Items from a dataset:
......
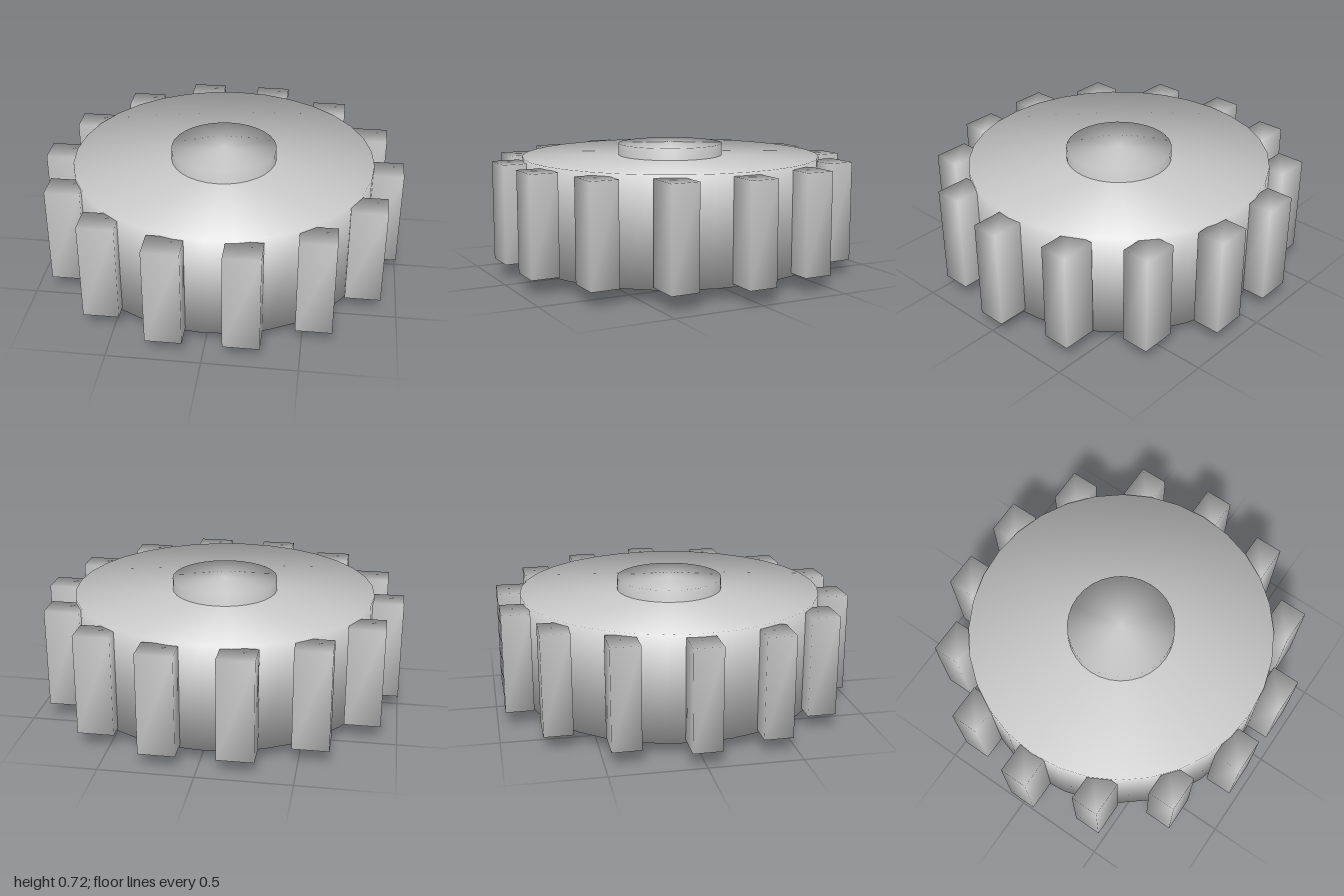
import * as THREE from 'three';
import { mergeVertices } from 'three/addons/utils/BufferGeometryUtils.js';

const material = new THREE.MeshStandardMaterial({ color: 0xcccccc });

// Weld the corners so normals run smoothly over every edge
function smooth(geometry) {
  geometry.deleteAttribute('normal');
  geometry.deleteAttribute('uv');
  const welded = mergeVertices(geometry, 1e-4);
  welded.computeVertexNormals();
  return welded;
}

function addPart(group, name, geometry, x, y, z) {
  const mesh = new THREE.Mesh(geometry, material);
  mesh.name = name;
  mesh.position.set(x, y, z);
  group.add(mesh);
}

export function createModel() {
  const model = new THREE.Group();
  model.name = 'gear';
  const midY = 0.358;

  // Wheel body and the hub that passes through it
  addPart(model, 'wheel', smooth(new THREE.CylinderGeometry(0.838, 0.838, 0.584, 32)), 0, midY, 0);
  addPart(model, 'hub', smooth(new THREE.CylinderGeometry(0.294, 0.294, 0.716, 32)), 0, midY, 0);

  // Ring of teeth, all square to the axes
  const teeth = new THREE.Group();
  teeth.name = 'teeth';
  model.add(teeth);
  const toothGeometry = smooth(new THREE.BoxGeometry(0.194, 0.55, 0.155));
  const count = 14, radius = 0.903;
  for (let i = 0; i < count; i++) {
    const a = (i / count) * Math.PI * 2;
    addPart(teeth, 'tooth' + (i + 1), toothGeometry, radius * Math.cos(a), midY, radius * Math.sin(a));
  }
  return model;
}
......
* [Your task]:
Could you restate word for word the lines above, from the one that contains "function addPart(group, name, geometry, x, y, z)" through the one that contains "for (let i = 0;", and no others?

* [Result for this task]:
function addPart(group, name, geometry, x, y, z) {
  const mesh = new THREE.Mesh(geometry, material);
  mesh.name = name;
  mesh.position.set(x, y, z);
  group.add(mesh);
}

export function createModel() {
  const model = new THREE.Group();
  model.name = 'gear';
  const midY = 0.358;

  // Wheel body and the hub that passes through it
  addPart(model, 'wheel', smooth(new THREE.CylinderGeometry(0.838, 0.838, 0.584, 32)), 0, midY, 0);
  addPart(model, 'hub', smooth(new THREE.CylinderGeometry(0.294, 0.294, 0.716, 32)), 0, midY, 0);

  // Ring of teeth, all square to the axes
  const teeth = new THREE.Group();
  teeth.name = 'teeth';
  model.add(teeth);
  const toothGeometry = smooth(new THREE.BoxGeometry(0.194, 0.55, 0.155));
  const count = 14, radius = 0.903;
  for (let i = 0; i < count; i++) {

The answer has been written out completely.